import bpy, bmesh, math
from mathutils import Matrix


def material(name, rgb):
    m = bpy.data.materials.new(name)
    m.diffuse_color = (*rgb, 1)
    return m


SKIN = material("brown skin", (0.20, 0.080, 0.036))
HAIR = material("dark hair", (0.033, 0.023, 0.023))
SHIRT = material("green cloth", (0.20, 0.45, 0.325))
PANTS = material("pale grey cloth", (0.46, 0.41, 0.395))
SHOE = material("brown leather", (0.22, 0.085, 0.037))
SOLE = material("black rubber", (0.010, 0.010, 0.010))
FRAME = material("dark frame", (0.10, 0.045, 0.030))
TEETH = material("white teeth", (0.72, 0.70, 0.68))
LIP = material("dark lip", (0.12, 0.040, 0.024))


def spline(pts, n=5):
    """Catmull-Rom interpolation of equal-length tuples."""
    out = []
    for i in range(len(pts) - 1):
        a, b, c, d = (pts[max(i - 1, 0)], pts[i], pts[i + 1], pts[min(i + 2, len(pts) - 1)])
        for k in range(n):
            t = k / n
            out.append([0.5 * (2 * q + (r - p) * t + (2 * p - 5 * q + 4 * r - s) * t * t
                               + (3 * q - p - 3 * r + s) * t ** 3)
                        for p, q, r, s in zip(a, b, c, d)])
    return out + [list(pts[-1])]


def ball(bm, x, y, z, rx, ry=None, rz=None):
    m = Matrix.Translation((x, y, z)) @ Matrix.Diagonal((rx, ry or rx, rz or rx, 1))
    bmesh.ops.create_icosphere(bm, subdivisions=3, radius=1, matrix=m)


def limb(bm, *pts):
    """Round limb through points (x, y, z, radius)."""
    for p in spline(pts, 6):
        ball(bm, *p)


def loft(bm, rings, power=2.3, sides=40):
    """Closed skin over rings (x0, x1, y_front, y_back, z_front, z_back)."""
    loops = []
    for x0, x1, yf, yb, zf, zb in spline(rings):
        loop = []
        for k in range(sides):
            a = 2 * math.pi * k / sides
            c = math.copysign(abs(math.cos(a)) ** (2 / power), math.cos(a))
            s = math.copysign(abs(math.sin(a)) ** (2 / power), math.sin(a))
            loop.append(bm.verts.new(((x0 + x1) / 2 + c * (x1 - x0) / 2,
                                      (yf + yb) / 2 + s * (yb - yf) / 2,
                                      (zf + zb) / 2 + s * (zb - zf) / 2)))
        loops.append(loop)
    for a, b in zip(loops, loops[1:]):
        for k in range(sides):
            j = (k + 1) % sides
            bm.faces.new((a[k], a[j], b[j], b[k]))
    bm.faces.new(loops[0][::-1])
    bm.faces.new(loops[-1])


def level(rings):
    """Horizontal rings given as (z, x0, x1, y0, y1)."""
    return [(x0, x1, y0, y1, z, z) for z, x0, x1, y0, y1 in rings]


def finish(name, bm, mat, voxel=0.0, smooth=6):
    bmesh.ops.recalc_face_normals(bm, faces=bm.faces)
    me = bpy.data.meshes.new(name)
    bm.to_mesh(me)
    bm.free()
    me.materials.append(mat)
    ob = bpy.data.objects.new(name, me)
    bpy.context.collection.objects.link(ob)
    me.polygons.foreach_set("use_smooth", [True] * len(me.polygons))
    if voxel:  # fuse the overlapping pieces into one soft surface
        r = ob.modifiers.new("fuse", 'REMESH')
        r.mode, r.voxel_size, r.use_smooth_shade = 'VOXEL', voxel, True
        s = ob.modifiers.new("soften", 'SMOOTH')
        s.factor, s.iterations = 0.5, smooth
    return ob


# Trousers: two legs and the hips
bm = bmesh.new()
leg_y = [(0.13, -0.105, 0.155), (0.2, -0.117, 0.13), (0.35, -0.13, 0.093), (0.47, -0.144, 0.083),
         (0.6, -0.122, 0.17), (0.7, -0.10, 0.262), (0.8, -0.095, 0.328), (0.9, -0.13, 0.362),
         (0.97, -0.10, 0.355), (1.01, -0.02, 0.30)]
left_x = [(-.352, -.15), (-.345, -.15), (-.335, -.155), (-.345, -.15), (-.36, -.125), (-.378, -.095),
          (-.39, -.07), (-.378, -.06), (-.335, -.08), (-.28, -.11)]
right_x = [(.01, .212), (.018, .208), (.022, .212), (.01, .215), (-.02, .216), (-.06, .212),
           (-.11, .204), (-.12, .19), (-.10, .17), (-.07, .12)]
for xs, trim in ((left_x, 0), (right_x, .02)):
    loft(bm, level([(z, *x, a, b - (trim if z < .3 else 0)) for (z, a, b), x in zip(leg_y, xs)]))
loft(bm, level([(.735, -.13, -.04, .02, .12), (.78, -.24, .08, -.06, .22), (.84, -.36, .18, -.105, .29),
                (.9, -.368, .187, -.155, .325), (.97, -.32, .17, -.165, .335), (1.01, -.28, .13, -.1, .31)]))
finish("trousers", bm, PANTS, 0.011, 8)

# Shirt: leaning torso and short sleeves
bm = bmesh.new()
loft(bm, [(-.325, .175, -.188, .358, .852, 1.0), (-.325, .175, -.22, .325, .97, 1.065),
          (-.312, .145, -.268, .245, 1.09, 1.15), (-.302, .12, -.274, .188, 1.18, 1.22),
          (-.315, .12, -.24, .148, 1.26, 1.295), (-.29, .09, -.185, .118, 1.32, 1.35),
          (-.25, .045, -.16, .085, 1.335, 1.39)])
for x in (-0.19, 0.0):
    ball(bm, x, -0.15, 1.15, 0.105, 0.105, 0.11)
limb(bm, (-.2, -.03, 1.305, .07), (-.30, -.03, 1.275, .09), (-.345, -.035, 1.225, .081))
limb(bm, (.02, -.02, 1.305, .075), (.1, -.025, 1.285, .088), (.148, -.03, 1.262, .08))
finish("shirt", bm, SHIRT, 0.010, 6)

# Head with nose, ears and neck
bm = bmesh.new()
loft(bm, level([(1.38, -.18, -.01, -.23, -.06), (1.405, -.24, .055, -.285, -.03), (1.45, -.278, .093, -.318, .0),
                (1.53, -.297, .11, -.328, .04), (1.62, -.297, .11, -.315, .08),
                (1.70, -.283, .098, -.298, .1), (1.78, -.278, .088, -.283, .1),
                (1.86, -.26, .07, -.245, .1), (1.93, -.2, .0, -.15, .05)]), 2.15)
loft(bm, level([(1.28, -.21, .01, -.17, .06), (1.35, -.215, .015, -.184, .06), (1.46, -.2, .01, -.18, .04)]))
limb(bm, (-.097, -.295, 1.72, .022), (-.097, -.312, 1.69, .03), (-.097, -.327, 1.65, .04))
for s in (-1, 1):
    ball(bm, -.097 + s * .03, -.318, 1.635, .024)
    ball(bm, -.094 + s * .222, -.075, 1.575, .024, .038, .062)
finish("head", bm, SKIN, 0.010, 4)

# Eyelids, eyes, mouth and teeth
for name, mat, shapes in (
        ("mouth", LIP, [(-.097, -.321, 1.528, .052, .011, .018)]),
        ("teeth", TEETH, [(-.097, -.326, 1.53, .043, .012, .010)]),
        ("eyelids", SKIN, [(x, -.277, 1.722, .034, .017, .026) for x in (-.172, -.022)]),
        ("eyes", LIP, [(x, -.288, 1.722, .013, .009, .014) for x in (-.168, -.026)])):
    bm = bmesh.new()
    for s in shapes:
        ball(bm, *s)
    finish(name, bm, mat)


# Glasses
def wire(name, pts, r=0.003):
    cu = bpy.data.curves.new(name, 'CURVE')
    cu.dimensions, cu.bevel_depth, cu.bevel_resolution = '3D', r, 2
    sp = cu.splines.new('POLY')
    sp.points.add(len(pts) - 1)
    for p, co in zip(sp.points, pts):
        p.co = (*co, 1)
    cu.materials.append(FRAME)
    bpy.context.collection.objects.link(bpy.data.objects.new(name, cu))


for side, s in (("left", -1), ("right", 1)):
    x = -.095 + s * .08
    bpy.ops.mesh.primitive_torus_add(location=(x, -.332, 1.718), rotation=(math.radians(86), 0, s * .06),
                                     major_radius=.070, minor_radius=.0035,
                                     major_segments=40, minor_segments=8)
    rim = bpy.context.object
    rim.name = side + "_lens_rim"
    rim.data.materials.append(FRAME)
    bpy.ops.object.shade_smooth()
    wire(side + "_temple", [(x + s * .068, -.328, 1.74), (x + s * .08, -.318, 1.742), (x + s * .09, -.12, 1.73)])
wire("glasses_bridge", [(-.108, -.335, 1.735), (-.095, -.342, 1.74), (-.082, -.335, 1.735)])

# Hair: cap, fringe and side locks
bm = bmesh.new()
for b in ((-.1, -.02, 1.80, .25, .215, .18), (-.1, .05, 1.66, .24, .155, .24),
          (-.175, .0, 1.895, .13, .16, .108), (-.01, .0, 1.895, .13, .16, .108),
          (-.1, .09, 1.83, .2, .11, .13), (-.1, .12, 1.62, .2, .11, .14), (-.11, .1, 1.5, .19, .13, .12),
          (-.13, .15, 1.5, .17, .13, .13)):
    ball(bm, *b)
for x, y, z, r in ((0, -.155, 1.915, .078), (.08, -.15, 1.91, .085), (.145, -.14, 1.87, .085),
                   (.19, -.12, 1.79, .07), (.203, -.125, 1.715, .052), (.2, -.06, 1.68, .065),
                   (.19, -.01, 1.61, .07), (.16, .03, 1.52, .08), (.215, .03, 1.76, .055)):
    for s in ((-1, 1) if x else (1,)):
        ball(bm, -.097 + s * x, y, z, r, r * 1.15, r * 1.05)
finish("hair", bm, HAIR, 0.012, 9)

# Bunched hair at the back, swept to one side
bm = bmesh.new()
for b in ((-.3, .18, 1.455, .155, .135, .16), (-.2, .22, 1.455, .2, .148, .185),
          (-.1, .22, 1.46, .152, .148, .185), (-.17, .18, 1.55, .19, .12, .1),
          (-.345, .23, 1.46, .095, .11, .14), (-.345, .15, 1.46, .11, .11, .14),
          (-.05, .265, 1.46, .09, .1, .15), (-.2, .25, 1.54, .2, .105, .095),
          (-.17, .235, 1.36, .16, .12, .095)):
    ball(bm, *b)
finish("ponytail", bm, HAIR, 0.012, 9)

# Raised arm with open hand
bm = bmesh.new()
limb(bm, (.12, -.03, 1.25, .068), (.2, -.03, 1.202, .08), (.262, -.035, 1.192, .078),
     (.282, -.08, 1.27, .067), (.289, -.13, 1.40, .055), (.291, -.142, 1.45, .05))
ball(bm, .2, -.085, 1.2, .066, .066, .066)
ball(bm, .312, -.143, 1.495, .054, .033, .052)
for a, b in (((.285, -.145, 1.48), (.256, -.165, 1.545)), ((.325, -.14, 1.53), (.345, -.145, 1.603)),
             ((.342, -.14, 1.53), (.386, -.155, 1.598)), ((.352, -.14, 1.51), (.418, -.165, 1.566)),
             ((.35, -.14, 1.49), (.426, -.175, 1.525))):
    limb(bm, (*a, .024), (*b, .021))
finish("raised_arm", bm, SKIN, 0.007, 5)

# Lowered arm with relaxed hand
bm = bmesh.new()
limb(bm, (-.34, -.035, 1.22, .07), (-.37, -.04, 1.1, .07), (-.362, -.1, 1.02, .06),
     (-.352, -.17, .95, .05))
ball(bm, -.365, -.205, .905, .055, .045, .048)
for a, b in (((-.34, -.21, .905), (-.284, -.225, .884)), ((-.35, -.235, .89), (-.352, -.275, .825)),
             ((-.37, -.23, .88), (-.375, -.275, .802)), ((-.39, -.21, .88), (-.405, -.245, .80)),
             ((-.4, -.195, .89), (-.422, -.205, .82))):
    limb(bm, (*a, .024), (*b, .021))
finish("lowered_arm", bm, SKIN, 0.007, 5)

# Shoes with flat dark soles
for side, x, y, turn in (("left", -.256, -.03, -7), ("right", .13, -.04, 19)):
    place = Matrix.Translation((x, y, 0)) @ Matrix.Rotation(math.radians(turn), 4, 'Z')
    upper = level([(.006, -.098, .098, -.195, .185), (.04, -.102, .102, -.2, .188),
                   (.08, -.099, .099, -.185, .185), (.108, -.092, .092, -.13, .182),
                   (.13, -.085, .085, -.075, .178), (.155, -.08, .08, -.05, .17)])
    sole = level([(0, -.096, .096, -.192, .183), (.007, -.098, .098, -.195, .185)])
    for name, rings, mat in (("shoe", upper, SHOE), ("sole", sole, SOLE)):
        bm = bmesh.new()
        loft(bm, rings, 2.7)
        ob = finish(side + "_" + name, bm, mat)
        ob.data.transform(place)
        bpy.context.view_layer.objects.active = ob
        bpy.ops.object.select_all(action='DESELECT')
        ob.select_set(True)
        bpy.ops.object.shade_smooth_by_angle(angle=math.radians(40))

- **AIM OF THE EXERCISE**: Your answer should be the lines above from the one containing "-.098, .098, -.195, .185)])" through the one containing "bpy.ops.object.select_all(action='DESELECT')", copied exactly and with both ends kept.

- **EXERCISE SOLUTION**:
    sole = level([(0, -.096, .096, -.192, .183), (.007, -.098, .098, -.195, .185)])
    for name, rings, mat in (("shoe", upper, SHOE), ("sole", sole, SOLE)):
        bm = bmesh.new()
        loft(bm, rings, 2.7)
        ob = finish(side + "_" + name, bm, mat)
        ob.data.transform(place)
        bpy.context.view_layer.objects.active = ob
        bpy.ops.object.select_all(action='DESELECT')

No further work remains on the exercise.